This system optimizes the timing of the engine by electronically advancing the timing in response to the absolute manifold pressure and the engine RPM, resulting in better fuel efficiency and improved horsepower. It can provide ignition timing advance angles from zero to 50 degrees before top dead center (BTDC). The net effect is that the engine can develop more power output for a given amount of fuel input. An additional benefit is a smoother running engine.
During engine start, LASAR provides a high energy spark discharge.
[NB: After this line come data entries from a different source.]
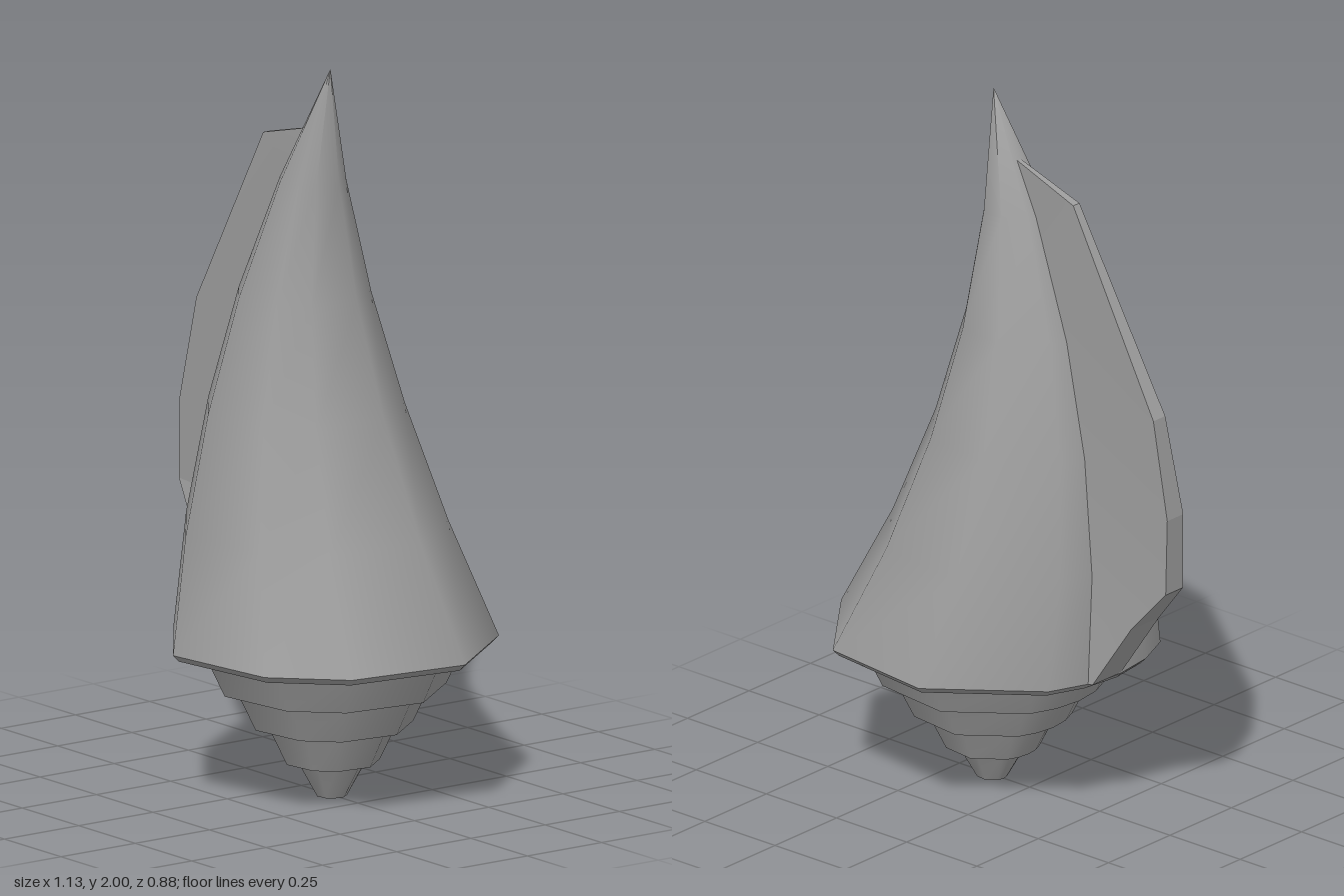
import * as THREE from 'three';
import { toCreasedNormals } from 'three/addons/utils/BufferGeometryUtils.js';

// Angles (degrees) of the uneven polygon shared by whorl and spire
const ANGLES = [-15, 30, 60, 105, 150, 165, 180, 195, 210, 255, 300]
  .map(THREE.MathUtils.degToRad);
const AXIS = 0.128;

// Bent cone: [height, centre x]; the radius shrinks linearly to the tip
const SPINE = [[0.425, AXIS], [0.73, 0.049], [1.05, 0.007], [1.36, 0.005], [1.68, 0.046], [2, AXIS]];
const coneRadius = (y) => 0.455 * (2 - y) / 1.575 + 0.0005;

function spineX(y) {
  let i = 0;
  while (i < SPINE.length - 2 && y > SPINE[i + 1][0]) i++;
  const [y0, x0] = SPINE[i], [y1, x1] = SPINE[i + 1];
  return x0 + (x1 - x0) * (y - y0) / (y1 - y0);
}

function ringPoint(y, cx, r, a) {
  return [cx + r * Math.cos(a), y, r * Math.sin(a)];
}

const ring = (y, cx, r) => ANGLES.map((a) => ringPoint(y, cx, r, a));

// Skin a list of equal point loops, bottom to top, with both ends capped
function skin(loops) {
  const n = loops[0].length, index = [];
  for (let i = 0; i < loops.length - 1; i++) {
    for (let j = 0; j < n; j++) {
      const a = i * n + j, b = i * n + (j + 1) % n;
      index.push(a, a + n, b, b, a + n, b + n);
    }
  }
  const top = (loops.length - 1) * n;
  for (let j = 1; j < n - 1; j++) {
    index.push(0, j, j + 1, top, top + j + 1, top + j);
  }
  const g = new THREE.BufferGeometry();
  g.setAttribute('position', new THREE.Float32BufferAttribute(loops.flat(2), 3));
  g.setIndex(index);
  return g;
}

// Edges sharper than the crease angle stay hard
function addMesh(group, name, loops, crease) {
  const material = new THREE.MeshStandardMaterial({ color: 0x9d9d9d, side: THREE.DoubleSide });
  const mesh = new THREE.Mesh(toCreasedNormals(skin(loops), crease), material);
  mesh.name = name;
  group.add(mesh);
}

export function createModel() {
  const group = new THREE.Group();
  group.name = 'seashell';

  // Main whorl: the curved cone and the thin rim beneath it
  addMesh(group, 'bodyWhorl', SPINE.map(([y, x]) => ring(y, x, coneRadius(y))), 1.2);
  addMesh(group, 'whorlRim', [ring(0.407, AXIS, 0.438), ring(0.425, AXIS, coneRadius(0.425))], 0.85);

  // Stepped spire: [height, radius]
  const steps = [[0, 0.042], [0.095, 0.095], [0.095, 0.13], [0.198, 0.18], [0.198, 0.22],
    [0.3, 0.27], [0.3, 0.31], [0.41, 0.363]];
  addMesh(group, 'spire', steps.map(([y, r]) => ring(y, AXIS + 0.006, r)), 0.9);

  // Flared lip: [root height, outer x, outer y, outer front z, outer back z]
  const lip = [
    [0.425, -0.325, 0.425, 0, -0.115],
    [0.6, -0.44, 0.61, 0.024, -0.09],
    [0.73, -0.555, 0.74, -0.01, -0.08],
    [1.05, -0.565, 0.96, -0.02, -0.085],
    [1.36, -0.52, 1.24, -0.042, -0.09],
    [1.68, -0.195, 1.762, -0.02, -0.045],
    [1.815, 0.035, 1.822, 0, -0.014],
  ];
  // The root follows two neighbouring edges of the whorl
  const loops = lip.map(([ry, x, y, zf, zb]) => {
    const root = (deg) => ringPoint(ry, spineX(ry), coneRadius(ry), THREE.MathUtils.degToRad(deg));
    return [root(180), [x, y, zf], [x, y, zb], root(195)];
  });
  addMesh(group, 'flaredLip', loops, 0.15);

  return group;
}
The higher available energy can contribute to better engine starting if the spark plugs are wet or carbon-fouled, and in cold temperature conditions when the fuel is less likely to properly atomize.
In order to provide optimum engine performance while at the same time providing ignition system redundancy as required by FAR 33.37, Unison elected to incorporate the best features of magnetos with the advantages of electronics into the architecture of the overall system. The overriding concept is simple: electronics are used to advance and enhance ignition, but if the electronics fail or lose electrical power, then the fail-safe backup is the tried and true magneto.
LASAR magnetos are similar in concept to conventional magnetos because in the back-up mode, they must function just like conventional magnetos. However, they are also a very integral part of the system’s operation when in the LASAR electronic mode. The engine rpm and crankshaft position inputs, the generation and distribution of the spark, and the fail-safe switching from LASAR magneto to conventional magneto all take place in the LASAR magnetos.
In operation, a relay in the magneto circuitry serves as the switching mechanism between LASAR mode and backup magneto mode. When the LASAR controller is providing power to the LASAR magneto relay, the relay contacts, which connect the controller to the magneto coil, are closed. If power fails or the controller commands backup operation, then the relay contacts open, connecting the magneto coil to the backup magneto circuit.